rescuers of jews

Matulevičienė Ona


Before the war young people would go on outings in the Kolesnikai grove. Early in September 1941 a crowd of intimidated, worn-out people – the Jews of Simnas – were driven and shot dead there. The family of Vainšteinai were among the murdered.
Two children of this family – Abelis and Josifas – succeeded in hiding in the bam of a local resident. From there they heard the sounds of the shooting, the moans of the wounded and the dying. Since it was dangerous to hide in the unknown bam for a long time, the elder Abelis made up his mind to look for a more reliable shelter for his brother Josifas and himself. That was the start of their wanderings from village to village. Sometimes people would let them in, give them some food, and let them stay for a short time, but, being afraid of neighbours, soon asked them to go on.
Winter was approaching, and the nights became bitterly cold. On the cold evening of October 11, Abelis and Josifas were moving along fields in search of an acquaintance of their father's, farmer Smaidžiūnas from the village of Gluosnikai.1t was dark; they did not know the way and got lost. They saw a farmstead nearby with lights in the windows, but they were too scared to go there. They stopped in the pasture where a horse was grazing. Suddenly, a woman appeared from the darkness. At the sight of strangers close to her horse, she started shouting, “Help, help, thieves!” Then Abelis calmed her, “Don't be cross, auntie, we are Jews from Simnas!” Ona Matulevičienė immediately invited them to her home where four frightened children were waiting for her...
At last, having visited at least twenty farmsteads, Abelis and Josifas found permanent rescuers in Saulėnai village. The young Matulevičiai – Sebestinas, Juozas, Vladas and little Petronėlė – lived in a cottage. The cottage was cramped, so the boys were put up in the bam. However, the heart of kind Ona would surrender during the severe winter frosts and, despite deadly danger, she would take Abelis and Josifas to the cottage.
During that hard period Abelis was keeping a diary, which was published in Israel after the war under the title The Youths in the Hideout.
The family of Matulevičiai were poor, but they shared everything they had with us: we read in the diary. “On the first night, we were washed, our underwear was laundered, and we were dressed in their children's clothes. Ona Matulevičienė took the fate of the Jews of Simnas deep to her heart, and promised her help. One night she had some milk; she divided it between her own children and ourselves, not leaving a single drop for herself. She was looking at us and crying, and she said that maybe someday her own children might have to endure the same things. She said she was praying everyday for our lives. To express my gratitude for their kindness, I taught the girl, and when some good people would give me food, we all shared it!
Ona Matulevičienė, like her three sons, are no longer among us, and only the youngest daughter Stanislava Petronėlė Matulevičiūtė-Kubertavičienė still lives in Simnas, in the Alytus region. She was awarded her mother's medal of the Righteous Among the Nations.

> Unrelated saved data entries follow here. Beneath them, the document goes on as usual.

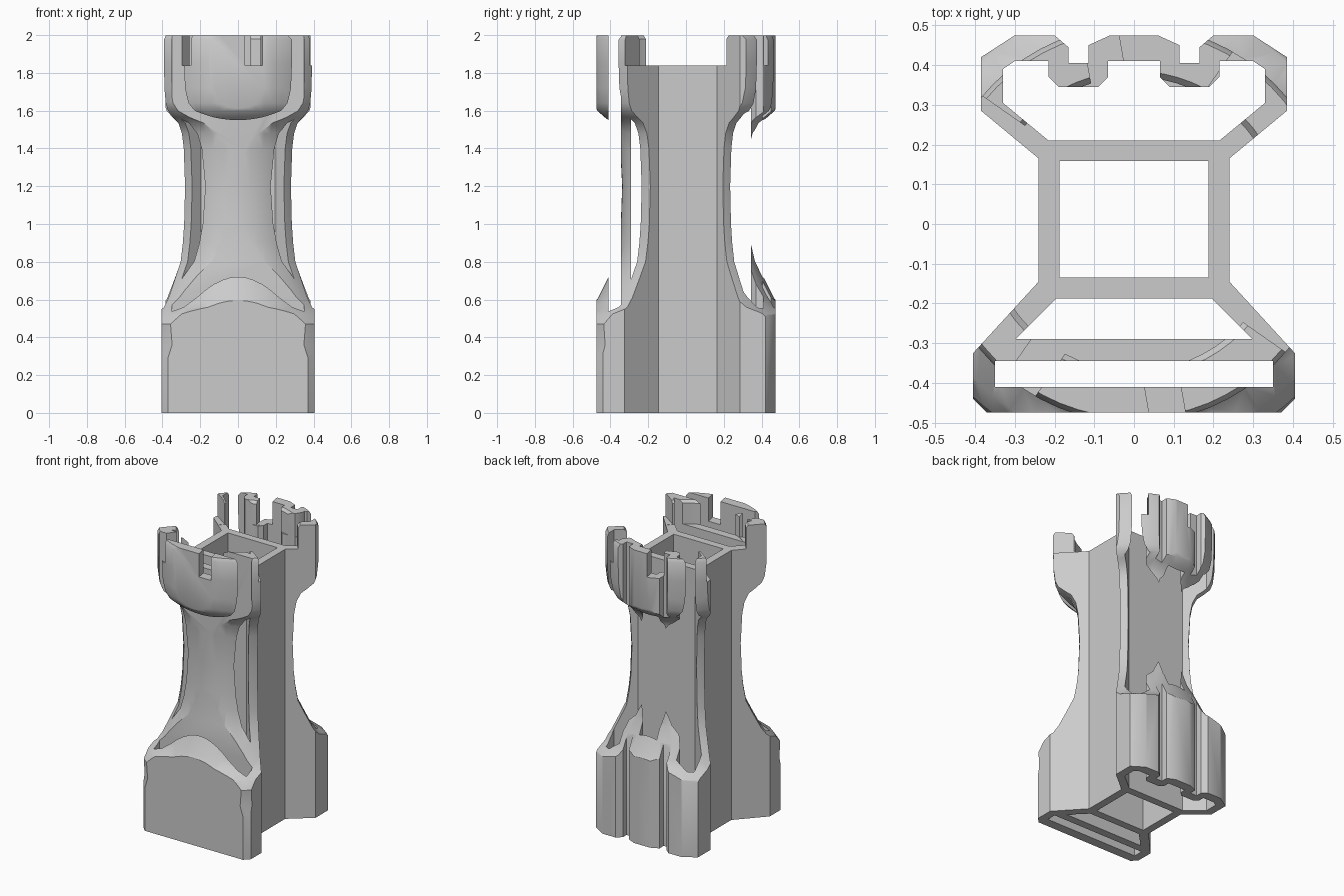
import bpy, bmesh, math
from mathutils import Matrix

if "Cube" in bpy.data.objects:
    bpy.data.objects.remove(bpy.data.objects["Cube"])


def make_object(name, bm):
    bmesh.ops.remove_doubles(bm, verts=bm.verts, dist=1e-5)
    bmesh.ops.recalc_face_normals(bm, faces=bm.faces)
    mesh = bpy.data.meshes.new(name)
    bm.to_mesh(mesh)
    bm.free()
    ob = bpy.data.objects.new(name, mesh)
    bpy.context.collection.objects.link(ob)
    return ob


def mirrored(half):
    # right half outline, top to bottom, closed with its mirror image
    return half + [(-x, y) for x, y in reversed(half) if x > 0]


def prisms(name, outlines, z0, z1):
    bm = bmesh.new()
    for pts in outlines:
        face = bm.faces.new([bm.verts.new((x, y, z0)) for x, y in pts])
        ext = bmesh.ops.extrude_face_region(bm, geom=[face])
        vs = [g for g in ext["geom"] if isinstance(g, bmesh.types.BMVert)]
        bmesh.ops.translate(bm, verts=vs, vec=(0, 0, z1 - z0))
    return make_object(name, bm)


def lathe(name, profile, steps=64):
    bm = bmesh.new()
    vs = [bm.verts.new((r, 0, z)) for r, z in profile]
    es = [bm.edges.new(p) for p in zip(vs, vs[1:])]
    bmesh.ops.spin(bm, geom=vs + es, cent=(0, 0, 0), axis=(0, 0, 1),
                   angle=2 * math.pi, steps=steps, use_merge=True)
    return make_object(name, bm)


def boolean(ob, cutter, op):
    mod = ob.modifiers.new(op, "BOOLEAN")
    mod.object, mod.operation, mod.solver = cutter, op, "EXACT"
    bpy.context.view_layer.objects.active = ob
    bpy.ops.object.modifier_apply(modifier=mod.name)
    bpy.data.objects.remove(cutter)


# Walls: rook-shaped floor plan pulled up to full height
outer = mirrored([
    (0.06, 0.475), (0.115, 0.45), (0.115, 0.405), (0.165, 0.405),
    (0.165, 0.445), (0.20, 0.475), (0.30, 0.475), (0.385, 0.42),
    (0.385, 0.285), (0.24, 0.165), (0.24, -0.145), (0.405, -0.325),
    (0.405, -0.44), (0.37, -0.475)])
walls = prisms("rook_walls", [outer], 0, 2)

# Open shafts between the walls
head_room = mirrored([
    (0.065, 0.41), (0.065, 0.37), (0.09, 0.345), (0.19, 0.345),
    (0.215, 0.37), (0.215, 0.41), (0.30, 0.41), (0.33, 0.39),
    (0.33, 0.305), (0.215, 0.21)])
shaft = mirrored([(0.187, 0.158), (0.187, -0.135)])
flare = mirrored([(0.195, -0.187), (0.298, -0.29)])
foot = mirrored([(0.35, -0.345), (0.35, -0.41)])
boolean(walls, prisms("shafts", [head_room, shaft, flare, foot], -0.1, 2.1),
        "DIFFERENCE")

# Round rook body that trims the walls, with a shallow cup on top
body = lathe("rook_body", [
    (0, -0.01), (0.615, -0.01), (0.62, 0.2), (0.59, 0.36), (0.595, 0.47),
    (0.56, 0.525), (0.50, 0.56), (0.465, 0.61), (0.42, 0.70), (0.372, 0.80),
    (0.355, 0.9), (0.345, 1.0), (0.338, 1.2), (0.348, 1.4), (0.362, 1.48),
    (0.39, 1.535), (0.43, 1.565), (0.47, 1.60), (0.487, 1.64), (0.497, 1.72),
    (0.50, 1.85), (0.50, 1.975), (0.488, 1.998), (0.385, 1.998),
    (0.37, 1.98), (0.37, 1.838), (0, 1.838)])
boolean(walls, body, "INTERSECT")

# Battlement notches around the rim
bm = bmesh.new()
for i in range(8):
    m = (Matrix.Rotation(math.radians(10 + 45 * i), 4, "Z")
         @ Matrix.Translation((0, -0.45, 1.99))
         @ Matrix.Diagonal((0.09, 0.4, 0.3, 1)))
    bmesh.ops.create_cube(bm, size=1, matrix=m)
boolean(walls, make_object("notches", bm), "DIFFERENCE")

# Smooth shading with crisp wall edges
bpy.ops.object.select_all(action="DESELECT")
walls.select_set(True)
bpy.context.view_layer.objects.active = walls
bpy.ops.object.shade_smooth_by_angle(angle=math.radians(35))
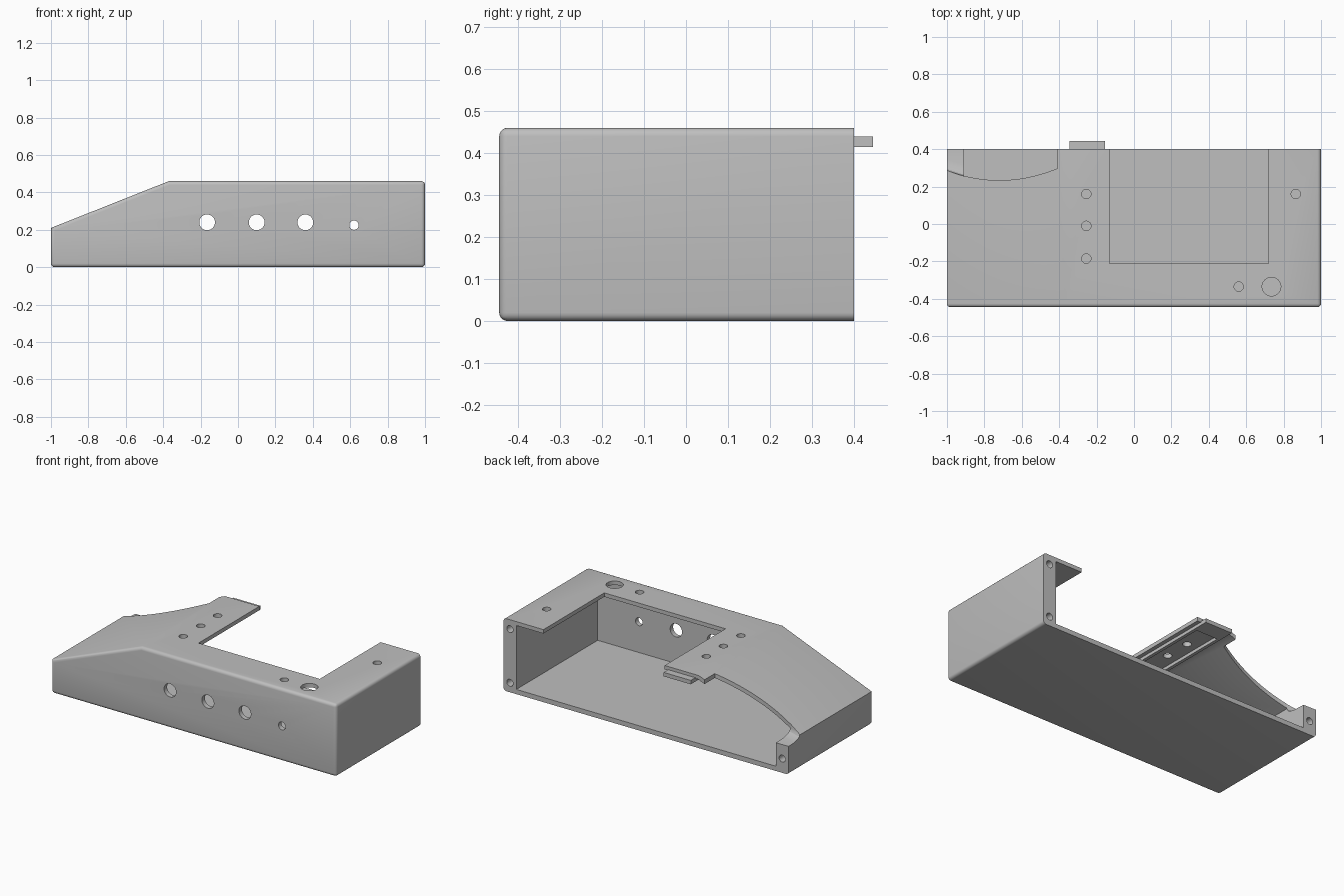
import bpy, bmesh, math
from mathutils import Matrix, Vector

if "Cube" in bpy.data.objects:
    bpy.data.objects.remove(bpy.data.objects["Cube"], do_unlink=True)

grey = bpy.data.materials.new("plain grey")
grey.use_nodes = True
color = (0.52, 0.52, 0.52, 1)
grey.diffuse_color = color
grey.node_tree.nodes["Principled BSDF"].inputs["Base Color"].default_value = color


def make_object(name, bm):
    bmesh.ops.recalc_face_normals(bm, faces=bm.faces)
    mesh = bpy.data.meshes.new(name)
    bm.to_mesh(mesh)
    bm.free()
    mesh.materials.append(grey)
    obj = bpy.data.objects.new(name, mesh)
    bpy.context.collection.objects.link(obj)
    return obj


def prism(points, axis, start, end):
    """Extrude a closed 2D profile along the named axis."""
    place = {"x": lambda a, b, t: (t, a, b), "y": lambda a, b, t: (a, t, b),
             "z": lambda a, b, t: (a, b, t)}[axis]
    bm = bmesh.new()
    rings = [[bm.verts.new(place(a, b, t)) for a, b in points] for t in (start, end)]
    bm.faces.new(rings[0])
    bm.faces.new(rings[1])
    for i in range(len(points)):
        j = (i + 1) % len(points)
        bm.faces.new((rings[0][i], rings[0][j], rings[1][j], rings[1][i]))
    return bm


def box(x0, x1, y0, y1, z0, z1):
    return prism([(x0, z0), (x1, z0), (x1, z1), (x0, z1)], "y", y0, y1)


def cylinder(center, radius, depth, axis):
    bm = bmesh.new()
    turn = Matrix.Rotation(math.pi / 2, 4, "X") if axis == "y" else Matrix()
    bmesh.ops.create_cone(bm, cap_ends=True, segments=40, radius1=radius, radius2=radius,
                          depth=depth, matrix=Matrix.Translation(center) @ turn)
    return bm


def cut(target, bm):
    cutter = make_object("cutter", bm)
    cutter.hide_render = True
    mod = target.modifiers.new("cut", "BOOLEAN")
    mod.operation = "DIFFERENCE"
    mod.solver = "EXACT"
    mod.object = cutter
    bpy.context.view_layer.objects.active = target
    bpy.ops.object.modifier_apply(modifier=mod.name)
    bpy.data.objects.remove(cutter, do_unlink=True)


def scoop(x):
    """Curved front edge of the side scoop."""
    return 0.234 + 0.66 * (x + 0.72) ** 2


FRONT, BACK, TOP = -0.445, 0.40, 0.46

# Outer housing with a sloping left end and rounded outer edges
bm = prism([(-1, 0), (1, 0), (1, TOP), (-0.37, TOP), (-1, 0.21)], "y", FRONT, BACK)


def rounded(edge):
    a, b = (v.co for v in edge.verts)
    mid = (a + b) / 2
    if mid.y > BACK - 0.01:
        return False
    along_depth = abs(a.y - b.y) > 0.1
    return not along_depth or mid.z < 0.01 or mid.x > 0.9


bmesh.ops.bevel(bm, geom=[e for e in bm.edges if rounded(e)], offset=0.02,
                segments=5, profile=0.5, affect="EDGES")
housing = make_object("housing", bm)

# Hollow inside, open at the back
cut(housing, prism([(-0.91, 0.03), (0.91, 0.03), (0.91, 0.435), (-0.365, 0.435),
                    (-0.91, 0.218)], "y", FRONT + 0.03, 0.5))

# Large rectangular opening in the top
cut(housing, box(-0.13, 0.72, -0.21, 0.5, 0.3, 0.6))

# Curved scoop through the slope
steps = [-0.41 - 0.5 * i / 20 for i in range(21)]
cut(housing, prism([(-0.41, 0.5)] + [(x, scoop(x)) for x in steps] + [(-0.91, 0.5)],
                   "z", 0.1, 0.6))

# The scoop runs out over the top of the left end wall
bm = prism([(0.27, 0.4), (0.27, 0.215), (0.278, 0.2), (0.295, 0.19), (0.33, 0.182),
            (0.5, 0.175), (0.5, 0.4)], "x", -1.03, -0.905)
for v in bm.verts:
    if v.co.y < 0.45:
        v.co.y += scoop(v.co.x) - scoop(-0.96)
cut(housing, bm)

# Round holes in the front wall
for x, z, r in [(-0.165, 0.24, 0.042), (0.1, 0.24, 0.042), (0.36, 0.24, 0.042),
                (0.62, 0.225, 0.025)]:
    cut(housing, cylinder((x, FRONT, z), r, 0.2, "y"))

# Round holes in the top
for x, y, r in [(-0.255, 0.16, 0.025), (-0.255, -0.01, 0.025), (-0.255, -0.185, 0.025),
                (0.865, 0.16, 0.025), (0.56, -0.335, 0.025), (0.735, -0.335, 0.05)]:
    cut(housing, cylinder((x, y, TOP), r, 0.15, "z"))

# Blind screw holes in the back of the end walls
for x, z in [(0.955, 0.06), (0.955, 0.4), (-0.955, 0.09)]:
    cut(housing, cylinder((x, BACK, z), 0.022, 0.2, "y"))

# Tongue and rails under the top arm
make_object("arm_tongue", box(-0.345, -0.155, 0.34, 0.445, 0.415, 0.44))
for side, x in (("left", -0.175), ("right", -0.345)):
    make_object(side + "_arm_rail", box(x, x + 0.02, -0.21, 0.345, 0.415, 0.437))

for obj in [o for o in bpy.data.objects if o.type == "MESH" and grey.name in o.data.materials]:
    bpy.ops.object.select_all(action="DESELECT")
    obj.select_set(True)
    bpy.context.view_layer.objects.active = obj
    bpy.ops.object.shade_smooth_by_angle(angle=math.radians(30))
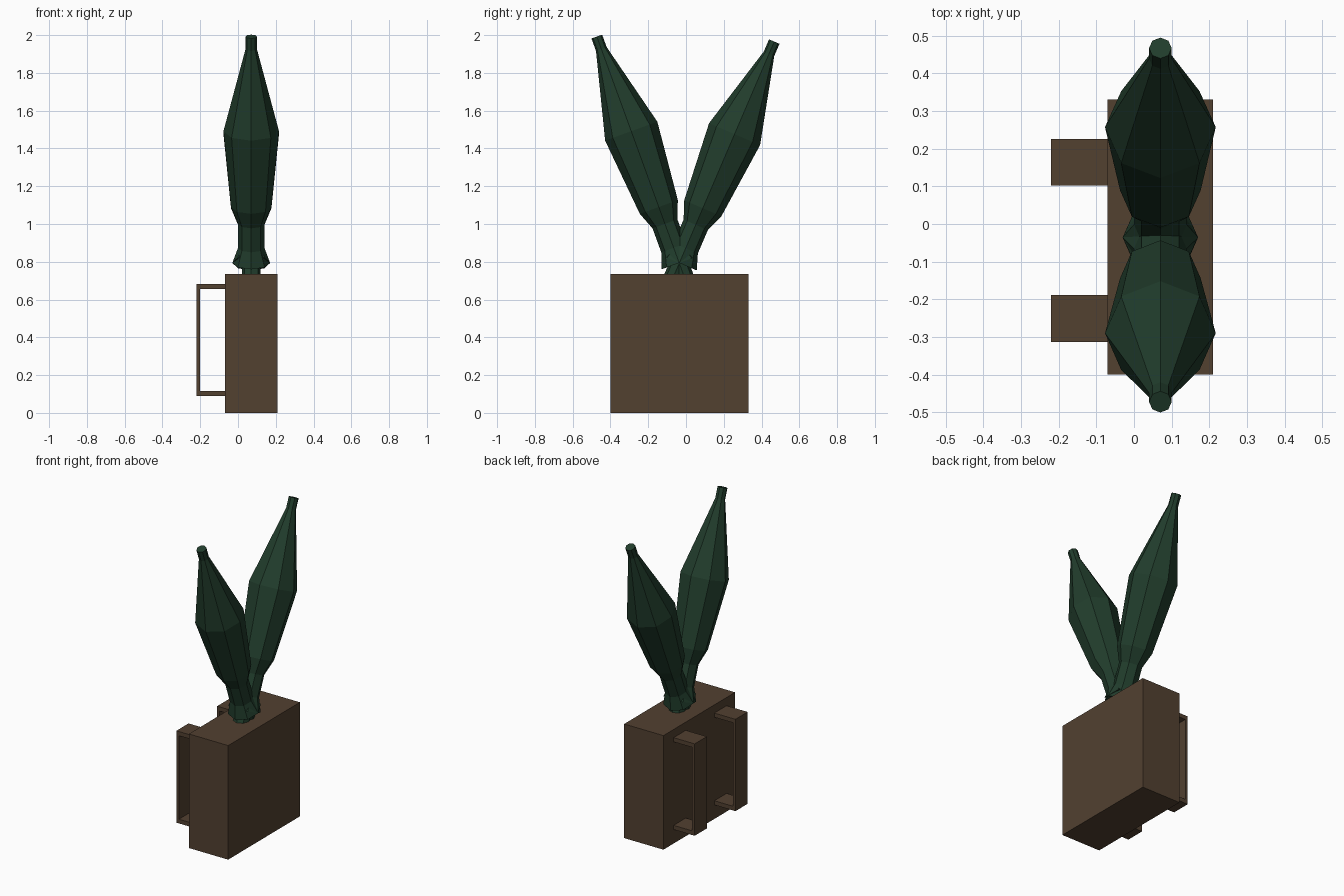
import bpy, bmesh
from math import cos, sin, pi, radians

if "Cube" in bpy.data.objects:
    bpy.data.objects.remove(bpy.data.objects["Cube"])


def material(name, color):
    m = bpy.data.materials.new(name)
    m.diffuse_color = color
    m.use_nodes = True
    m.node_tree.nodes["Principled BSDF"].inputs["Base Color"].default_value = m.diffuse_color
    return m


brown = material("brown", (0.085, 0.052, 0.030, 1))
green = material("green", (0.015, 0.046, 0.025, 1))


def finish(name, bm, mat):
    bmesh.ops.recalc_face_normals(bm, faces=bm.faces)
    me = bpy.data.meshes.new(name)
    bm.to_mesh(me)
    bm.free()
    me.materials.append(mat)
    ob = bpy.data.objects.new(name, me)
    bpy.context.collection.objects.link(ob)
    return ob


def extruded(name, profile, y0, y1, mat):
    """Extrude an x-z outline from y0 to y1."""
    bm = bmesh.new()
    f = bm.faces.new([bm.verts.new((x, y0, z)) for x, z in profile])
    r = bmesh.ops.extrude_face_region(bm, geom=[f])
    verts = [v for v in r["geom"] if isinstance(v, bmesh.types.BMVert)]
    bmesh.ops.translate(bm, vec=(0, y1 - y0, 0), verts=verts)
    return finish(name, bm, mat)


def turned(name, profile, mat, sides=8):
    """Closed faceted solid of revolution from (radius, height) pairs."""
    bm = bmesh.new()
    rings = [[bm.verts.new((r * cos(2 * pi * i / sides), r * sin(2 * pi * i / sides), z))
              for i in range(sides)] for r, z in profile]
    for a, b in zip(rings, rings[1:]):
        for i in range(sides):
            j = (i + 1) % sides
            bm.faces.new((a[i], a[j], b[j], b[i]))
    bm.faces.new(rings[0])
    bm.faces.new(rings[-1])
    return finish(name, bm, mat)


# Pack body
extruded("pack_box", [(-0.07, 0), (0.21, 0), (0.21, 0.735), (-0.07, 0.735)], -0.40, 0.33, brown)

# Two shoulder straps, each a C-shaped bracket
strap = [(-0.07, 0.09), (-0.22, 0.09), (-0.22, 0.682), (-0.07, 0.682),
         (-0.07, 0.655), (-0.202, 0.655), (-0.202, 0.117), (-0.07, 0.117)]
for side, y0 in (("front", -0.313), ("back", 0.102)):
    extruded(side + "_strap", strap, y0, y0 + 0.124, brown)

# Two tilted warheads with a flared tail and a stem that enters the box
warhead = [(0.05, -0.10), (0.05, 0.015), (0.10, 0.015), (0.07, 0.10), (0.07, 0.235),
           (0.107, 0.33), (0.147, 0.757), (0.03, 1.22), (0.03, 1.29)]
for side, y, tilt in (("front", -0.031, 20), ("back", -0.041, -23.2)):
    ob = turned(side + "_warhead", warhead, green)
    ob.location = (0.07, y, 0.78)
    ob.rotation_euler.x = radians(tilt)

From Hands Bringing Life and Bread, Volume 2,
The Vilna Gaon State Jewish Museum. Vilnius, 1999